Basic tips on how to move the food.
What’s the ideal stripping cadence? Mostly, it depends on the species you’re seeking and the fly pattern you’re using.
First, the basics: Learn to use both your stripping hand and rod hand correctly.
In essence, the index finger (sometimes the middle finger, too) of your rod hand serves as a stripping guide through which you pull fly line to strip the fly.
Many bass and panfish anglers manipulate the fly with the rodtip, but in salt water, you should strive to keep your rodtip pointed straight at the fly, to avoid slack line which can hinder hooksets. (A Passion for Tarpon author Andy Mill makes a good case for a little “rod shake” when fishing flies built with marabou or rabbit strip: “I slide the fly forward . . .with a long, smooth stroke with my stripping hand. But I create the undulating movement I want my fly to make with my rodtip through my rod hand.”) For most situations in salt water, your stripping hand alone will suffice.
After casting, I lower my rodtip to the surface of the water (with sinking lines, just barely into the water). To move the fly, I grasp my fly line between the thumb and index finger of my stripping hand immediately behind the index finger of my rod hand. When I strip, I apply slight tension to the line by squeezing together my index and next finger. This keeps my fly line “in check” between strips so that in the event a fish makes a grab while the fly is motionless, it doesn’t simply pull out loose line before I can re-grab the line to strip again. Another option is to snub the line between your index finger and the underside of the rod grip. Either method keeps you tight to the fly, and you will detect those subtle pickups as well as be in good position to apply a solid strip-strike to set the hook.
This is good habit whether you are sight-casting or blind-casting, and particularly when allowing a fly to sink deep before starting to strip. I have watched a partner cast a fly with a sinking line and stand there with his hand at his side only to have a fish eat and pull two feet of loose fly line before he reacted. Result: lost fish.
General Stripping Cadences
>Snook and tarpon under bridges at night: I normally cast down and across the current. When I strip my fly, I make mostly long draws, slow and even, 6-inch to 1-foot pulls on the line to swim the fly. Once downcurrent of my position, I keep the line snubbed (as described above) to allow the current to pull my fly along against a tight line.
>Dock lights for snook, tarpon or trout: Short, repeated inch-long strips get the job done. The fly looks like a minnow afraid for its life! Other times, slow, 3- to 4-inch draws work. Some nights, dead-drifts are best.

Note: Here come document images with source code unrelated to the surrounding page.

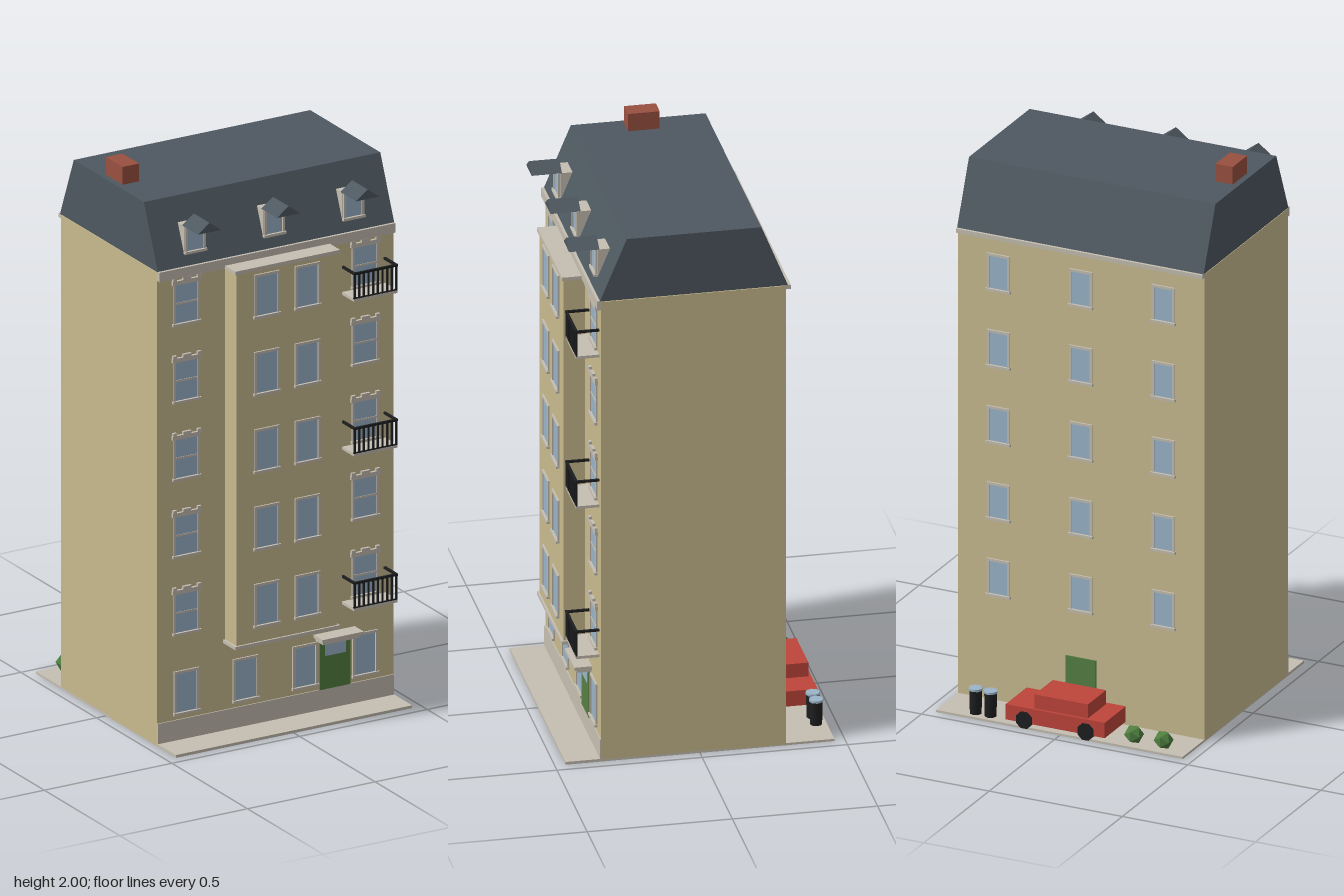
import * as THREE from 'three';

const mat = (name, color) => {
  const m = new THREE.MeshStandardMaterial({ color });
  m.name = name;
  return m;
};

export function createModel() {
  const root = new THREE.Group();
  root.name = 'townhouse';
  const wall = mat('sandstone', 0xc9bb8f), stone = mat('pale stone', 0xc5beb1);
  const slate = mat('slate', 0x4e5860), glass = mat('window glass', 0x9ab4c8);
  const brick = mat('chimney brick', 0x985040), green = mat('door green', 0x557f42);
  const leaf = mat('leaf green', 0x4f7f40), red = mat('car red', 0xbe443a), black = mat('black iron', 0x1d1e20);

  const add = (parent, name, geometry, material, x = 0, y = 0, z = 0) => {
    const mesh = new THREE.Mesh(geometry, material);
    mesh.name = name;
    mesh.position.set(x, y, z);
    parent.add(mesh);
    return mesh;
  };
  // box given by its limits on each axis
  const box = (parent, name, material, x0, x1, y0, y1, z0, z1) =>
    add(parent, name, new THREE.BoxGeometry(x1 - x0, y1 - y0, z1 - z0), material,
      (x0 + x1) / 2, (y0 + y1) / 2, (z0 + z1) / 2);
  const group = (parent, name, x = 0, y = 0, z = 0) => {
    const g = new THREE.Group();
    g.name = name;
    g.position.set(x, y, z);
    parent.add(g);
    return g;
  };
  const extrude = (points, depth) => new THREE.ExtrudeGeometry(
    new THREE.Shape(points.map(p => new THREE.Vector2(...p))), { depth, bevelEnabled: false });
  // prism along x from a [z, y] outline
  const sidePrism = (points, width) =>
    extrude(points.map(([z, y]) => [-z, y]), width).rotateY(Math.PI / 2).translate(-width / 2, 0, 0);

  const W = 0.463;

  // ground, main block, plinth and cornices
  box(root, 'pavement', stone, -W, W, 0, 0.01, 0.34, 0.463);
  box(root, 'yard', stone, -W, W, 0, 0.008, -0.463, 0.34);
  box(root, 'mainWalls', wall, -W, W, 0.004, 1.71, -0.297, 0.34);
  box(root, 'plinth', stone, -W, W, 0.01, 0.083, 0.34, 0.344);
  box(root, 'frontCornice', stone, -W, W, 1.68, 1.714, 0.34, 0.354);
  box(root, 'backCornice', stone, -W, W, 1.697, 1.712, -0.313, -0.297);

  // projecting bay with its ledges
  box(root, 'bay', wall, -0.197, 0.197, 0.335, 1.678, 0.34, 0.415);
  box(root, 'bayBottomLedge', stone, -0.205, 0.205, 0.324, 0.336, 0.34, 0.422);
  box(root, 'bayTopLedge', stone, -0.205, 0.205, 1.677, 1.69, 0.34, 0.422);

  // mansard roof and chimney
  add(root, 'mansardRoof', sidePrism(
    [[0.345, 1.712], [0.252, 1.936], [-0.212, 1.936], [-0.303, 1.712]], 2 * W), slate);
  box(root, 'chimney', brick, -0.441, -0.376, 1.9, 2, -0.036, 0.074);

  // window: y is the sill level, facing +z in its own group
  function addWindow(parent, x, y, z, { w = 0.08, h = 0.14, bar = false, crown = false, back = false } = {}) {
    const g = group(parent, 'window', x, y, z), a = w / 2, f = 0.009;
    if (back) g.rotation.y = Math.PI;
    box(g, 'pane', glass, -a, a, f, f + h, -0.002, 0.002);
    for (const s of [-1, 1])
      box(g, 'jamb', stone, s * (a + f / 2) - f / 2, s * (a + f / 2) + f / 2, f, f + h, -0.002, 0.006);
    box(g, 'head', stone, -a - f, a + f, f + h, 2 * f + h, -0.002, 0.006);
    box(g, 'sill', stone, -a - 0.012, a + 0.012, 0, f, -0.002, 0.011);
    if (bar) box(g, 'sashBar', stone, -a, a, f + h * 0.48, f + h * 0.53, -0.002, 0.004);
    if (crown) {
      // lintel with three raised blocks
      box(g, 'lintel', stone, -a - 0.014, a + 0.014, f + h, h + 0.024, -0.002, 0.01);
      for (const [c, r] of [[-a - 0.005, 0.007], [0, 0.016], [a + 0.005, 0.007]])
        box(g, 'lintelBlock', stone, c - r, c + r, h + 0.024, h + 0.034, -0.002, 0.01);
    }
    return g;
  }

  // front and back window rows
  for (const x of [-0.35, -0.118, 0.115, 0.35]) addWindow(root, x, 0.1, 0.34);
  for (let i = 0; i < 5; i++) {
    const y = 0.388 + i * 0.279;
    for (const s of [-1, 1]) {
      addWindow(root, s * 0.35, y, 0.34, { w: 0.086, bar: true, crown: true });
      addWindow(root, s * 0.08, y, 0.415);
    }
    for (const x of [-0.31, 0, 0.31]) addWindow(root, x, y, -0.297, { w: 0.068, h: 0.118, back: true });
  }

  // doors and canopy
  box(root, 'frontDoor', green, 0.17, 0.29, 0.083, 0.252, 0.34, 0.347);
  box(root, 'transomPane', glass, 0.19, 0.272, 0.203, 0.245, 0.346, 0.349);
  box(root, 'doorCanopy', stone, 0.157, 0.303, 0.262, 0.273, 0.34, 0.39);
  box(root, 'canopyTop', stone, 0.15, 0.311, 0.273, 0.285, 0.34, 0.4);
  box(root, 'backDoor', green, -0.057, 0.057, 0.008, 0.222, -0.302, -0.297);

  // iron balconies
  for (const y of [0.374, 0.932, 1.49]) {
    const g = group(root, 'balcony', 0.346, y, 0);
    box(g, 'floorSlab', stone, -0.085, 0.085, 0, 0.01, 0.34, 0.42);
    box(g, 'frontRail', black, -0.086, 0.086, 0.096, 0.104, 0.414, 0.422);
    box(g, 'bottomRail', black, -0.086, 0.086, 0.01, 0.014, 0.416, 0.42);
    for (const s of [-1, 1])
      box(g, 'sideRail', black, s * 0.082 - 0.004, s * 0.082 + 0.004, 0.096, 0.104, 0.34, 0.42);
    for (let i = 0; i < 10; i++) {
      const x = -0.082 + i * 0.164 / 9;
      box(g, 'baluster', black, x - 0.003, x + 0.003, 0.01, 0.098, 0.415, 0.421);
    }
  }

  // dormers
  for (const x of [-0.31, 0, 0.31]) {
    const g = group(root, 'dormer', x, 0, 0);
    add(g, 'dormerBody', sidePrism([[0.328, 1.74], [0.328, 1.853], [0.28, 1.853], [0.28, 1.74]], 0.082), stone);
    addWindow(g, 0, 1.753, 0.331, { w: 0.062, h: 0.08 });
    add(g, 'dormerRoof', extrude([[-0.046, 1.855], [0.046, 1.855], [0, 1.889]], 0.104), slate, 0, 0, 0.324);
  }

  // parked car
  const car = group(root, 'car');
  box(car, 'carBody', red, -0.168, 0.204, 0.02, 0.076, -0.459, -0.298);
  box(car, 'carCabin', red, -0.1, 0.1, 0.076, 0.127, -0.449, -0.31);
  for (const x of [-0.097, 0.134]) for (const z of [-0.452, -0.31])
    add(car, 'wheel', new THREE.CylinderGeometry(0.032, 0.032, 0.024, 8)
      .rotateY(Math.PI / 8).rotateX(Math.PI / 2), black, x, 0.031, z);

  // bins
  for (const x of [0.276, 0.332]) {
    add(root, 'bin', new THREE.CylinderGeometry(0.023, 0.021, 0.085, 8), black, x, 0.05, -0.427);
    add(root, 'binLid', new THREE.CylinderGeometry(0.025, 0.025, 0.008, 8), glass, x, 0.097, -0.427);
  }

  // shrubs
  leaf.flatShading = true;
  for (const x of [-0.371, -0.26])
    add(root, 'shrub', new THREE.IcosahedronGeometry(0.034, 0), leaf, x, 0.038, -0.422);

  return root;
}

>Clouser Minnows, crab patterns and many bonefish shrimp patterns: Perfect examples of flies that get eaten on the free fall more often than not.
>On the flats: Too many of us strip too much and too fast for bonefish, redfish and permit. In water over a foot deep where mostly cruising fish are encountered, gauge the traveling speed of the fish, get the fly in the fish’s path, “bump” the fly slightly to get the fish’s attention and then, stop! Let the fly drop. On the flats, most fish are accustomed to prey that dashes to bottom in an attempt to burrow in sand or mud, or hide in seagrass. If the pursuing fish lowers its head and puts on the brakes, or “lights up,” make a long draw on the line. If you come tight, strip strike without moving the rodtip much.
In the event that a flats fish is cruising along at a good clip, your best bet is too get the fly in its path, and then strip to match the fish’s forward speed.
>Pompano, mackerel and other speedy fish: Fast, erratic stripping can seal the deal. Quick, 6-inch to 1-foot pulls are great for macks, but in the case of pompano, think like a jig fisherman. Make two or three fast 6-inch pulls, and then pause to allow a weighted fly to sink. Pomps hits jigs on the free-fall, so expect this to happen with a fly, too.